So if a failure to define terms is the problem, then it’s high-time I end this long and winding, 3-part ramble with an attempt to define what I mean by “occult detective fiction.” Here it is:
Occult detective fiction presents a character who probes a mystery, exhibiting similarities to other fictional detectives of the same era in investigative methods and in professional or amateur status. However, unlike detectives whose cases are confined to the physical world, the occult detective accepts or comes to accept that phenomena typically termed “supernatural” can play a very real role in the mystery’s solution. That mystery can involve a violation of criminal law (e.g., a murder) or of natural law (e.g, a ghost), but the supernatural element might also be part of the investigation itself (e.g., clairvoyance).
I tossed in that violation of criminal/natural law business because it’s often very difficult to separate the criminal from the supernatural. Do we hunt down vampires, for instance, because they’re undead or because they kill us? (Dracula is a monster as much because of his crimes as his creepiness.) Ghosts sometimes solicit an occult detective to effect legal action, such as punishment for a murder. My definition above admits those many, many works that focus on crime but include the supernatural as well as the curious tradition of the clairvoyant detective who exclusively investigates crime. It also draws attention to how crime often plays an important role in works classified as supernatural fiction.
This definition, as cumbersome as it is, leads to a very enlightening revision of the history of the occult detective character. Instead of starting in the very late 1890s with John Bell or Flaxman Low, citing Drs. Hessilius and Van Helsing as prototypes, we can go back at least as far as 1840 and Henry William Herbert’s Dirk Ericson.

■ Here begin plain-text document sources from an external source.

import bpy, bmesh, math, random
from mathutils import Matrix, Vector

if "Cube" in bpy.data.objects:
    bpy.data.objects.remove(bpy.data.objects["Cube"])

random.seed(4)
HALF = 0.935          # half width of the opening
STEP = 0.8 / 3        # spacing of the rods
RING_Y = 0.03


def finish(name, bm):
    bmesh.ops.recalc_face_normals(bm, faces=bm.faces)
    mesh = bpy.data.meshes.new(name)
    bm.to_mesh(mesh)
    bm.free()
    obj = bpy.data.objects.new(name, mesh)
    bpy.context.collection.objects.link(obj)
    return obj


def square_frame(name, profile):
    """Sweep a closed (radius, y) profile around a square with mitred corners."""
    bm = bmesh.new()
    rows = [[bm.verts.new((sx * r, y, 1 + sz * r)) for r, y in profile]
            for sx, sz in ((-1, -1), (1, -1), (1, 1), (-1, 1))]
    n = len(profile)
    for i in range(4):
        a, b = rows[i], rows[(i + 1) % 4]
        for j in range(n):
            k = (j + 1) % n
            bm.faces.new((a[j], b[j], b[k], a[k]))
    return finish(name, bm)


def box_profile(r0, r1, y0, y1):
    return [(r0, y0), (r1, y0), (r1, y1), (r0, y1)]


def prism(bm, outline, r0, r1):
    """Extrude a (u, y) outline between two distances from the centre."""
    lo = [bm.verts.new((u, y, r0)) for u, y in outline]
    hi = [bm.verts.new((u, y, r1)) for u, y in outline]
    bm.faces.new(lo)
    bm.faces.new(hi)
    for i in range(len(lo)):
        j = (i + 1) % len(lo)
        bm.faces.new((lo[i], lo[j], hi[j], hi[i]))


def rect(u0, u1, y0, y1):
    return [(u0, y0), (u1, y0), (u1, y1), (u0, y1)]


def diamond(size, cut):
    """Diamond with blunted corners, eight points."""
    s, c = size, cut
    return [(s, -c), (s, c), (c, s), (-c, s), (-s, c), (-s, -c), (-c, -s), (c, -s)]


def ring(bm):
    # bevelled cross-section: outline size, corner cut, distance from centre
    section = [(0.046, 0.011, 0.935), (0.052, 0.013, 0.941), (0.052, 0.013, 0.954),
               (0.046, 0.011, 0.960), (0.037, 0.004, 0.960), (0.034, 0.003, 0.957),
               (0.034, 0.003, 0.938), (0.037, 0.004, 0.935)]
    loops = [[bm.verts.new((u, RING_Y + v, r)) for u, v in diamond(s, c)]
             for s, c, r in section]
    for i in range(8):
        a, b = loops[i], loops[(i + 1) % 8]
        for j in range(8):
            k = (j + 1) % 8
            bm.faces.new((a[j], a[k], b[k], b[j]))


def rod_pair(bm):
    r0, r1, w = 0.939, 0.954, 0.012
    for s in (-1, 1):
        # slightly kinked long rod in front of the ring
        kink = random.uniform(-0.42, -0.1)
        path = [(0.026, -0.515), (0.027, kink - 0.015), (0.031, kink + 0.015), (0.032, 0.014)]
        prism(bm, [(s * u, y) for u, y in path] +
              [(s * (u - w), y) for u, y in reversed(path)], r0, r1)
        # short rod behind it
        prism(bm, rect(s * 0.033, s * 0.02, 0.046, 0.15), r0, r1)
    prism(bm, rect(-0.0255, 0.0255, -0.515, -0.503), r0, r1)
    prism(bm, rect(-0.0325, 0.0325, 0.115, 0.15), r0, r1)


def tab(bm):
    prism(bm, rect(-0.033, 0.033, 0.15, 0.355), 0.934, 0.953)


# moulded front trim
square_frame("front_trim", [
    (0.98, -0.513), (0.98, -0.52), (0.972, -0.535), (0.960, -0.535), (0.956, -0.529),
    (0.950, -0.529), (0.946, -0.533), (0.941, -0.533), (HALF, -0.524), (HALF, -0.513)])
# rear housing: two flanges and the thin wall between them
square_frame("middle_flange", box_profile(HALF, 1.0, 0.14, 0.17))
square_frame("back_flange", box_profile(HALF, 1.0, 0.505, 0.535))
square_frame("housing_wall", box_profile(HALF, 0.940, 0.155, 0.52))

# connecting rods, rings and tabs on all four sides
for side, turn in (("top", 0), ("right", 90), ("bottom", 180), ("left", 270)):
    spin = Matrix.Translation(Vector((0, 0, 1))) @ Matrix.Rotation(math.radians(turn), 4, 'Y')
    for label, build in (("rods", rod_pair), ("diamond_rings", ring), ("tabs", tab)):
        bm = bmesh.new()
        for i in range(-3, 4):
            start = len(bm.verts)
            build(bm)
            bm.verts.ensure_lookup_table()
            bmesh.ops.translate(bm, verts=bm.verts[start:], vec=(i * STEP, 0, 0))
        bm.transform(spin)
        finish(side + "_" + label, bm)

It erases the idea that “true” or “genuine” occult detectives must be professionals or specialists in what they investigate, something that is not in keeping with other fictional detectives or even with important latter-day occult detectives, such as Carl Kolchak.
I hope it’s a good start to something new. Comments are always welcome.